The most iconic musicians are equally recognisable for their signature images as much for their music: David Bowie, Cher, Dolly Parton, Prince, Debbie Harry (just to name a handful). Even most musicians today - given only a hairstyle, outfit, or feature - can be identified by name. Artists have transcended the purely sonic, putting heavy stock in their personal brand and visual identity, but why? Why has the image and identity of a recording artist become so important? And (moreover) why do we even care?
The music industry itself is - in essence - a capitalist project which makes creating a distinctive, trademarkable image a prerequisite for success. Artists must have a look that can be propelled by marketing - merched out, capitalized, licensed, and parodied for Hallowe'ens to come all in the name of brand recognition. To industry leaders, it’s all about the generating money, above or even veering into the realms of artistry, expression, authenticity, and originality.
"As much as people consistently extol that sound is the most important factor in evaluating music, we actually depend primarily on visual information."
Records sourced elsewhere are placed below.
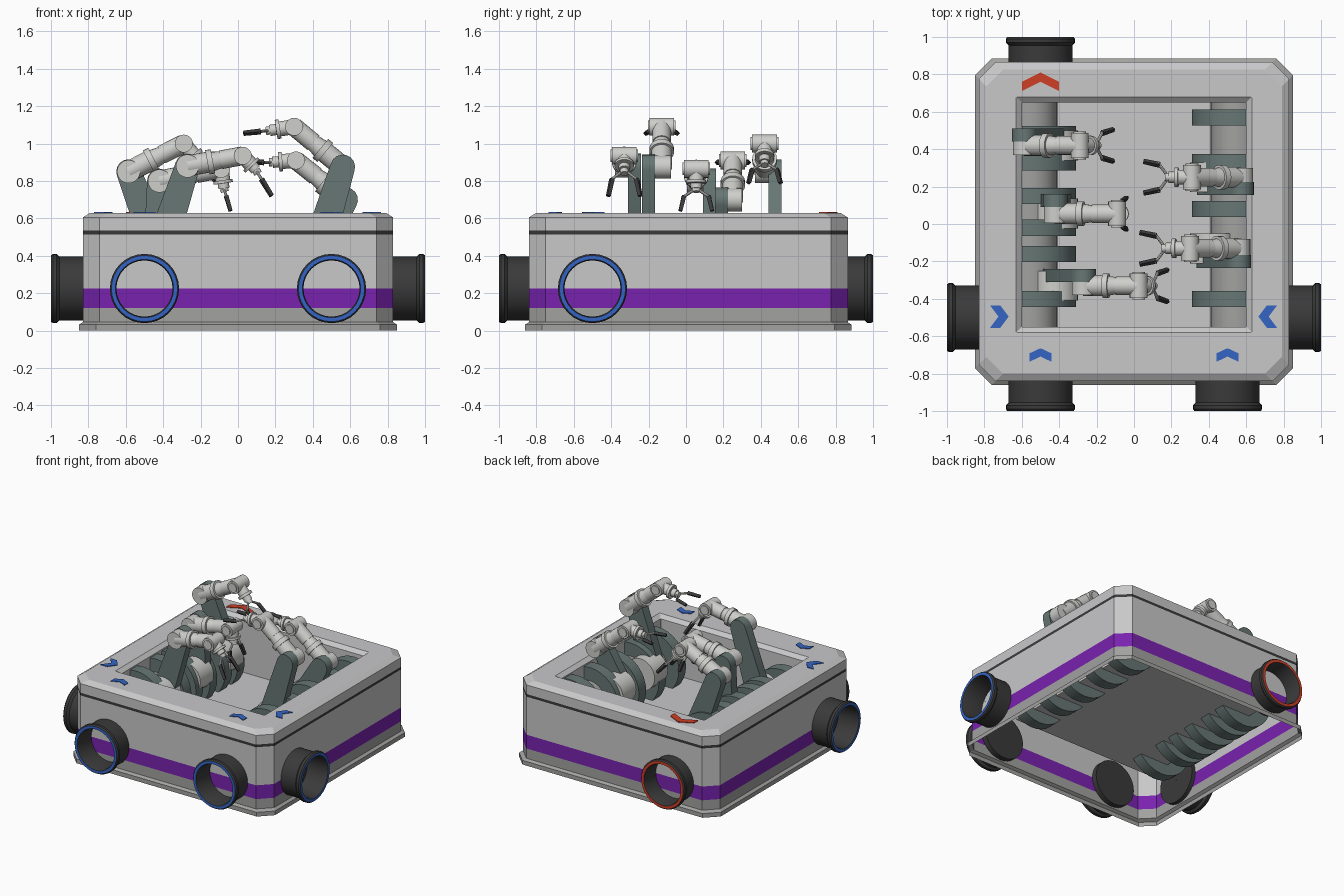
import bpy, bmesh, math
from mathutils import Vector, Matrix

if "Cube" in bpy.data.objects:
    bpy.data.objects.remove(bpy.data.objects["Cube"])


def material(name, rgb):
    m = bpy.data.materials.new(name)
    m.diffuse_color = (*rgb, 1)
    m.use_nodes = True
    m.node_tree.nodes["Principled BSDF"].inputs["Base Color"].default_value = m.diffuse_color
    return m


LIGHT = material("light grey", (0.58, 0.58, 0.59))
MID = material("mid grey", (0.36, 0.36, 0.355))
DARK = material("charcoal", (0.042, 0.042, 0.042))
PURPLE = material("purple", (0.19, 0.016, 0.43))
GREEN = material("grey green", (0.135, 0.185, 0.175))
BLUE = material("blue", (0.035, 0.13, 0.55))
RED = material("red", (0.62, 0.05, 0.02))
ARM = material("arm white", (0.62, 0.62, 0.60))


def finish(bm, name, mats, smooth=True):
    me = bpy.data.meshes.new(name)
    bm.normal_update()
    bm.to_mesh(me)
    bm.free()
    ob = bpy.data.objects.new(name, me)
    bpy.context.collection.objects.link(ob)
    for m in mats:
        me.materials.append(m)
    if smooth:
        bpy.ops.object.select_all(action='DESELECT')
        ob.select_set(True)
        bpy.context.view_layer.objects.active = ob
        bpy.ops.object.shade_smooth_by_angle(angle=math.radians(35))
    return ob


def add_rod(bm, p0, p1, r0, r1=None, seg=20):
    """Cylinder or cone between two points."""
    p0, p1 = Vector(p0), Vector(p1)
    d = p1 - p0
    rot = d.to_track_quat('Z', 'Y').to_matrix().to_4x4()
    bmesh.ops.create_cone(bm, cap_ends=True, segments=seg, radius1=r0,
                          radius2=r0 if r1 is None else r1, depth=d.length,
                          matrix=Matrix.Translation((p0 + p1) / 2) @ rot)


def add_prism(bm, pts, offset):
    """Polygon extruded by a vector."""
    f = bm.faces.new([bm.verts.new(p) for p in pts])
    new = bmesh.ops.extrude_face_region(bm, geom=[f])['geom']
    bmesh.ops.translate(bm, verts=[v for v in new if isinstance(v, bmesh.types.BMVert)], vec=offset)
    bmesh.ops.recalc_face_normals(bm, faces=bm.faces)


# --- housing: stacked chamfered rings, from foot flange over the rim into the well
def ring(bm, z, x, y0, y1, c):
    pts = [(x - c, y0), (x, y0 + c), (x, y1 - c), (x - c, y1),
           (-x + c, y1), (-x, y1 - c), (-x, y0 + c), (-x + c, y0)]
    return [bm.verts.new((px, py, z)) for px, py in pts]


def wall(z, out=0.0):
    return (z, 0.83 + out, -0.84 - out, 0.865 + out, 0.09)


rings = [wall(0, .02), wall(.032, .02), wall(.045), wall(.12), wall(.225), wall(.515),
         wall(.535), wall(.605), wall(.63, -.04),
         (.63, .63, -.58, .68, .002), (.605, .60, -.55, .65, .002), (.21, .60, -.55, .65, .002)]
band_mats = [1, 1, 1, 2, 0, 3, 0, 0, 0, 0, 0]
bm = bmesh.new()
loops = [ring(bm, *r) for r in rings]
for a, b, m in zip(loops, loops[1:], band_mats):
    for i in range(8):
        j = (i + 1) % 8
        bm.faces.new((a[i], a[j], b[j], b[i])).material_index = m
bm.faces.new(loops[-1])
finish(bm, "housing", [LIGHT, MID, PURPLE, DARK], smooth=False)


# --- round ports: lathed profile (radius, distance from the centre)
def port(name, x, y, angle, colour, seg=32):
    prof = [(.001, .80), (.17, .80), (.17, .955), (.185, .97), (.185, .99), (.177, 1.0),
            (.156, 1.0), (.15, .985), (.15, .83), (.001, .83)]
    bm = bmesh.new()
    rows = [[bm.verts.new((r * math.cos(2 * math.pi * k / seg), -t,
                           r * math.sin(2 * math.pi * k / seg))) for k in range(seg)]
            for r, t in prof]
    for n, (a, b) in enumerate(zip(rows, rows[1:])):
        for k in range(seg):
            j = (k + 1) % seg
            bm.faces.new((a[k], a[j], b[j], b[k])).material_index = 1 if n == 5 else 0
    bmesh.ops.recalc_face_normals(bm, faces=bm.faces)
    bm.transform(Matrix.Translation((x, y, .225)) @ Matrix.Rotation(angle, 4, 'Z'))
    finish(bm, name, [DARK, colour])


port("front_left_port", -.5, 0, 0, BLUE)
port("front_right_port", .5, 0, 0, BLUE)
port("right_port", 0, -.5, math.pi / 2, BLUE)
port("left_port", 0, -.5, -math.pi / 2, BLUE)
port("back_port", -.5, 0, math.pi, RED)


# --- direction arrows on the rim
def arrow(name, x, y, angle, w, h, t, colour):
    pts = [(-w, -h), (-w, t - h), (0, h), (w, t - h), (w, -h), (0, h - t)]
    bm = bmesh.new()
    add_prism(bm, [(px, py, 0) for px, py in pts], (0, 0, .005))
    bm.transform(Matrix.Translation((x, y, .63)) @ Matrix.Rotation(angle, 4, 'Z'))
    finish(bm, name, [colour], smooth=False)


arrow("output_arrow", -.5, .76, 0, .10, .05, .05, RED)
arrow("front_left_arrow", -.5, -.70, 0, .058, .036, .045, BLUE)
arrow("front_right_arrow", .5, -.70, 0, .058, .036, .045, BLUE)
arrow("left_arrow", -.72, -.495, -math.pi / 2, .06, .05, .055, BLUE)
arrow("right_arrow", .715, -.495, math.pi / 2, .06, .05, .055, BLUE)

# --- drive shafts with saddle discs on both sides of the well
for side, label, ys in ((-1, "left", (.48, .33, .15, -.02, -.16, -.40)),
                        (1, "right", (.57, .33, .08, -.16, -.40))):
    bm = bmesh.new()
    add_rod(bm, (side * .55, -.55, .36), (side * .55, .65, .36), .14, seg=32)
    finish(bm, label + "_shaft", [MID])
    bm = bmesh.new()
    for y in ys:
        add_rod(bm, (side * .55, y - .043, .36), (side * .55, y + .043, .36), .24, seg=32)
    finish(bm, label + "_saddles", [GREEN])


# --- robot arms: points given as (x, z) in the plane y
def capsule(a, b, ra, rb, y, n=8):
    """Outline of a tapered bar with round ends."""
    t = math.atan2(b[1] - a[1], b[0] - a[0])
    out = []
    for (cx, cz), r, start in ((b, rb, t - math.pi / 2), (a, ra, t + math.pi / 2)):
        for k in range(n + 1):
            g = start + math.pi * k / n
            out.append((cx + r * math.cos(g), y, cz + r * math.sin(g)))
    return out


def robot_arm(name, side, y, off, elbow, fore, wrist, tip):
    base = (side * .42, .42)
    P = lambda p, yy=y: Vector((p[0], yy, p[1]))
    ly = y + off
    s = math.copysign(1, off)
    # lower link plate
    bm = bmesh.new()
    add_prism(bm, capsule(base, elbow, .085, .066, ly - .035), (0, .07, 0))
    finish(bm, name + "_lower_link", [GREEN])
    # joints, forearm and wrist
    bm = bmesh.new()
    add_rod(bm, P(base, y - .08), P(base, y + .08), .12, seg=28)
    add_rod(bm, P(elbow, ly + s * .02), P(elbow, y - s * .05), .062)
    e, f, w, t = P(elbow), P(fore), P(wrist), P(tip)
    add_rod(bm, e, e.lerp(f, .42), .056)
    add_rod(bm, e.lerp(f, .36), e.lerp(f, .46), .066)
    add_rod(bm, e.lerp(f, .46), e.lerp(f, .62), .052, .044)
    add_rod(bm, e.lerp(f, .60), f, .050)
    add_rod(bm, P(fore, y - .066), P(fore, y + .066), .048)
    add_rod(bm, P(fore, y - .074), P(fore, y + .074), .034)
    add_rod(bm, f, f.lerp(w, .75), .040)
    add_rod(bm, f.lerp(w, .58), f.lerp(w, .74), .052)
    add_rod(bm, f.lerp(w, .75), w, .030)
    add_rod(bm, w, w.lerp(t, .15), .022)
    # spread gripper struts
    d = (t - w).normalized()
    roots = [w.lerp(t, .42) + Vector((0, q * .078, 0)) for q in (-1, 1)]
    for r in roots:
        add_rod(bm, w, r, .008, seg=8)
    finish(bm, name + "_arm", [ARM])
    # dark fingers
    bm = bmesh.new()
    for q, r in zip((-1, 1), roots):
        end = t + Vector((0, q * .085, 0))
        add_rod(bm, r - d * .01 - Vector((0, q * .012, 0)), end, .016, .014, seg=4)
    finish(bm, name + "_fingers", [DARK], smooth=False)


robot_arm("left_back", -1, .42, .055, (-.585, .85), (-.29, 1.0), (-.205, .90), (-.11, .79))
robot_arm("left_middle", -1, .055, .07, (-.42, .80), (-.09, .865), (-.075, .76), (-.04, .64))
robot_arm("left_front", -1, -.33, .055, (-.27, .88), (.025, .935), (.095, .86), (.18, .72))
robot_arm("right_back", 1, .25, -.06, (.575, .70), (.31, .91), (.185, .90), (.05, .90))
robot_arm("right_front", 1, -.13, -.07, (.56, .875), (.30, 1.09), (.17, 1.07), (.03, 1.055))
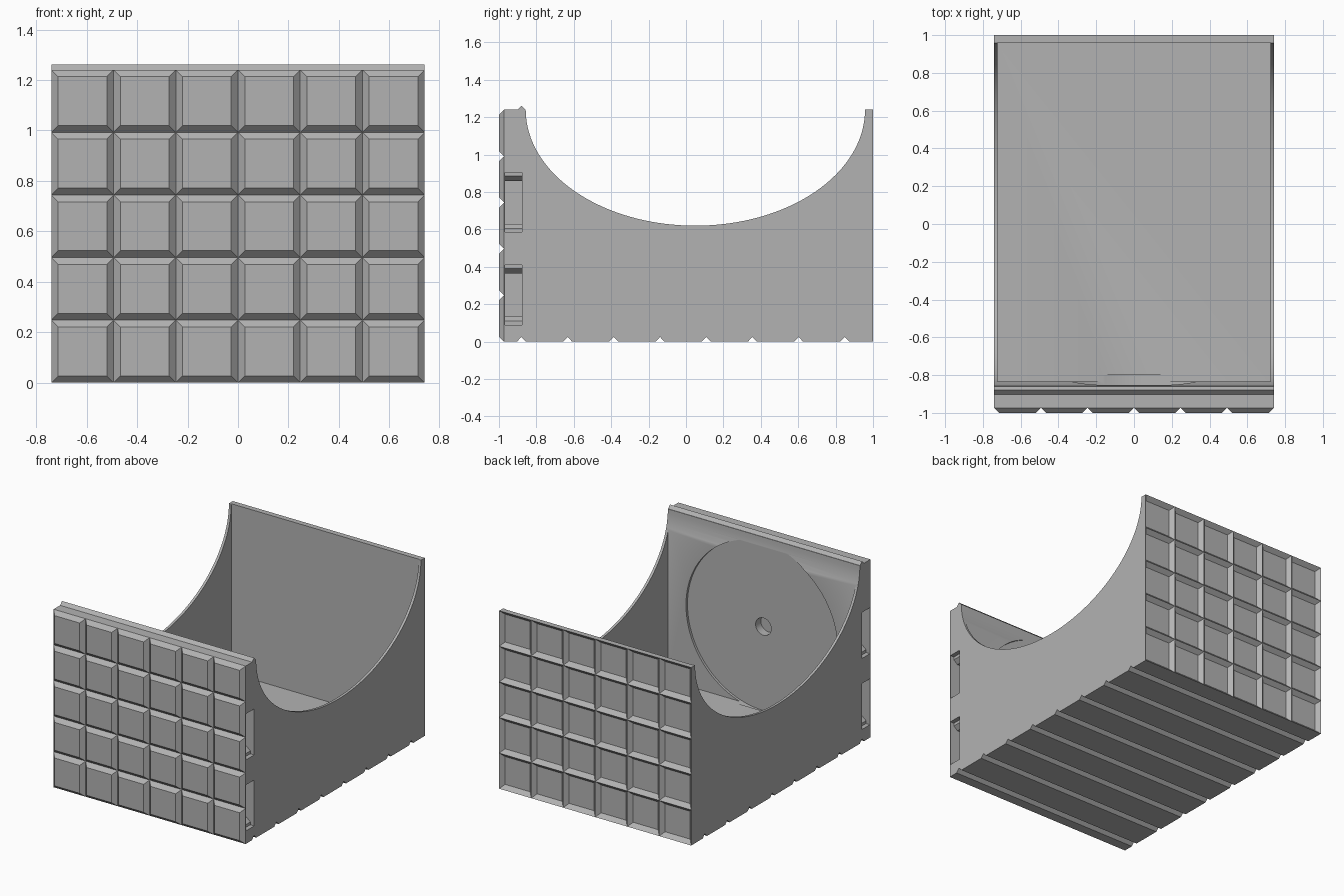
import bpy, bmesh, math
from mathutils import Vector, Matrix

if "Cube" in bpy.data.objects:
    bpy.data.objects.remove(bpy.data.objects["Cube"], do_unlink=True)

W, H = 0.74, 1.24            # half width, wall height
COLS, ROWS = 6, 5
BEVEL = 0.027
FRONT, BACK = -1 + BEVEL, 0.97

grey = bpy.data.materials.new("grey plastic")
grey.use_nodes = True
colour = (0.45, 0.45, 0.45, 1)
grey.diffuse_color = colour
grey.node_tree.nodes["Principled BSDF"].inputs["Base Color"].default_value = colour


def finish(name, bm):
    bmesh.ops.recalc_face_normals(bm, faces=bm.faces)
    mesh = bpy.data.meshes.new(name)
    bm.to_mesh(mesh)
    bm.free()
    obj = bpy.data.objects.new(name, mesh)
    bpy.context.collection.objects.link(obj)
    mesh.materials.append(grey)
    return obj


def prism(name, points, offset):
    """Extrude a closed polygon along an offset."""
    bm = bmesh.new()
    face = bm.faces.new([bm.verts.new(p) for p in points])
    ext = bmesh.ops.extrude_face_region(bm, geom=[face])["geom"]
    bmesh.ops.translate(bm, vec=offset,
                        verts=[v for v in ext if isinstance(v, bmesh.types.BMVert)])
    return finish(name, bm)


def box(name, lo, hi):
    a, b = Vector(lo), Vector(hi)
    corners = [(a.x, a.y, a.z), (b.x, a.y, a.z), (b.x, b.y, a.z), (a.x, b.y, a.z)]
    return prism(name, corners, (0, 0, b.z - a.z))


def cylinder(name, radius, y0, y1, z):
    bm = bmesh.new()
    bmesh.ops.create_cone(bm, cap_ends=True, segments=96, radius1=radius,
                          radius2=radius, depth=y1 - y0)
    bm.transform(Matrix.Translation((0, (y0 + y1) / 2, z)) @ Matrix.Rotation(math.pi / 2, 4, "X"))
    return finish(name, bm)


def cut(target, cutter):
    mod = target.modifiers.new(cutter.name, "BOOLEAN")
    mod.operation, mod.solver, mod.object = "DIFFERENCE", "EXACT", cutter
    cutter.hide_render = True
    cutters.append(cutter)


cutters = []

# Side profile: grooved base, scooped top and alignment ridge
outline = [(FRONT, 0)]
for i in range(8):
    y = -0.88 + i * 0.247
    outline += [(y - 0.024, 0), (y, 0.025), (y + 0.024, 0)]
outline += [(BACK, 0), (BACK, H)]
for i in range(65):
    a = math.pi * i / 64
    outline.append((0.05 + 0.907 * math.cos(a), H - 0.62 * math.sin(a)))
outline += [(-0.86, H), (-0.88, H + 0.022), (-0.902, H), (FRONT, H)]
body = prism("body", [(-W, y, z) for y, z in outline], (2 * W, 0, 0))

# Hollow, round recess and centre hole
cut(body, box("hollow_cutter", (-W + 0.018, -0.835, 0.06), (W - 0.018, 0.962, 1.5)))
cut(body, cylinder("recess_cutter", 0.585, -0.852, -0.80, 0.62))
cut(body, cylinder("hole_cutter", 0.06, -0.91, -0.80, 0.62))

# Stepped clip slots in both ends of the front wall
for side in (-1, 1):
    for zc in (0.25, 0.745):
        half = [(0.76, 0.16), (0.71, 0.16), (0.71, 0.14), (0.68, 0.115), (0.58, 0.115)]
        pts = half + [(x, -z) for x, z in reversed(half)]
        cut(body, prism("slot_cutter", [(side * x, -0.968, zc + z) for x, z in pts],
                        (0, 0.09, 0)))

# Apply the cuts and remove the cutters
bpy.context.view_layer.update()
deps = bpy.context.evaluated_depsgraph_get()
result = bpy.data.meshes.new_from_object(body.evaluated_get(deps))
body.modifiers.clear()
body.data = result
for c in cutters:
    bpy.data.objects.remove(c, do_unlink=True)


def cell_grid(name, base_y, inset_y):
    """Grid of bevelled cells whose rims lie at base_y and centres at inset_y."""
    bm = bmesh.new()
    dx, dz = 2 * W / COLS, H / ROWS
    for i in range(COLS):
        for j in range(ROWS):
            x, z = -W + i * dx, j * dz

            def ring(m, y):
                return [bm.verts.new(p) for p in (
                    (x + m, y, z + m), (x + dx - m, y, z + m),
                    (x + dx - m, y, z + dz - m), (x + m, y, z + dz - m))]
            rim, top = ring(0, base_y), ring(BEVEL, inset_y)
            bm.faces.new(top)
            for k in range(4):
                n = (k + 1) % 4
                bm.faces.new((rim[k], rim[n], top[n], top[k]))
    bmesh.ops.remove_doubles(bm, verts=bm.verts, dist=1e-4)
    # Close the outer border and the hidden side
    edges = [e for e in bm.edges if e.is_boundary]
    ext = bmesh.ops.extrude_edge_only(bm, edges=edges)["geom"]
    for v in ext:
        if isinstance(v, bmesh.types.BMVert):
            v.co.y = FRONT + 0.002 if base_y < 0 else BACK
    bmesh.ops.holes_fill(bm, edges=[e for e in bm.edges if e.is_boundary], sides=0)
    return finish(name, bm)


# Raised front tiles and the matching ribbed back panel
cell_grid("front_tiles", FRONT, -1)
cell_grid("back_ribs", 1, 1 - BEVEL)

# Smooth the scoop and round recess, keeping edges sharp
bpy.ops.object.select_all(action="DESELECT")
body.select_set(True)
bpy.context.view_layer.objects.active = body
bpy.ops.object.shade_smooth_by_angle(angle=math.radians(25))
Until mass photography and video merged with image and sound, the music industry used to be relatively blind. Incredibly prejudiced? Yes. But in an overarching sense, a recording artist’s success was built on vocal and musical talent over attractiveness or appearance. However in the late 1920s and 1930s, when silent films transitioned into talkies, the “attractive” and photogenic recording artists with even the smallest acting chops made it into the movies. Matching carefully curated faces to the music fed consumers’ aspirations, sending them to the cinemas and record stores to see and hear the likes of Irene Dunne, Bing Crosby, Mae West, Fred Astaire, and Ginger Rogers. By no means were these actor/singers the most talented musicians of the time, however, their songs continued to top charts. This signalled that if an artist looked good, or audiences could recognise their face, their music would sell big.
Our long attachments to sonic/visual pairings have a bit of scientific reasoning. In a 2013 study by Chia-Jung Tsay with the Proceedings of the National Academy of Sciences, it was found that: “social judgements are made on the basis of both visual and auditory information, with consequential implications for our decisions.” Tsay's findings show that as much as people consistently extol that sound is the most important factor in evaluating music, we actually depend primarily on visual information. When asked to evaluate a music competition performance based on either visuals only, sound only, or both visual and sound:
83.3% of participants reported that the sound mattered most for their evaluation of music performances, these same participants were significantly more likely to identify the winners when they were presented with only the visual components.
This is the very concept that brought together shows like The Voice - where talent is judged blindly and looks “don’t matter” (of course, after the contestants go through several off camera filter rounds, it is clear that looks, in fact, matter a ton).
Recording artists also feel the pressures of contemporary celebrity culture - the insatiable coverage of celebrities’ personal lives on a worldwide scale turns fame into an increasingly important motor for selling records.
The impact of celebrity culture has become deafeningly amplified by social media, hence greater emphasis on an artist’s sense of style and presentation as well. In globalised capitalism, we understand individuals as stand-ins for the zeal of society as a whole. Rihanna is a prime example of this; while others have caved to the pressures of celebrity culture, Rihanna has reclaimed it. Through Fenty Beauty, Savage x Fenty, Fenty x Puma, perfume licensing deals, a sock collection, an upcoming furniture collection, several film roles, eight albums, and an official Barbados ambassadorship, she has amassed a reach which touches millions and drives influence. Simply put, people hold the appearance of musicians to such a high standard, because oftentimes they’re looking to be influenced, asking to be inspired, and with the immediacy of celebrity news, expect to be informed, entertained, and guided by people in the public eye.
"We're looking to be influenced, asking to be inspired."
It is refreshing to see artists like Bjork, Solange, Tyler. The Creator, FKA Twigs, and others reclaim the narrative established nearly a century ago, holding agency in their authentic, not-always-commercially-salient identities, refusing to be manufactured and polished, bucking industry dogma, and crafting original spaces in which their music can thrive. If you’re anything like me, these are the type musicians that seem most attracting (both aesthetically and sonically). It is one thing to live out our own authentic lives, but we also need to support authenticity when we see it in others; in a way, this reiterates the fact that image does matter. While these artists sit outside of the lines of typical celebrity, this transgression is as much a part of their brand identity as those who conform to it in more expected ways.
The entertainment industry is bound by a set of expectations that have become normalised and repeated throughout its evolution. From just seeing an artist's picture on a record sleeve, to seeing them in films, to knowing what they are doing at any given moment via Snapchat, image is now as much a part of the music industry as sound.
We don’t have to care about what musicians and artists look like, and honestly we shouldn’t. In an ideal world, it should just be about creative people making wonderful music. But in our image-focused, mass media, stan culture, it’s so easy to find ourselves watching them too.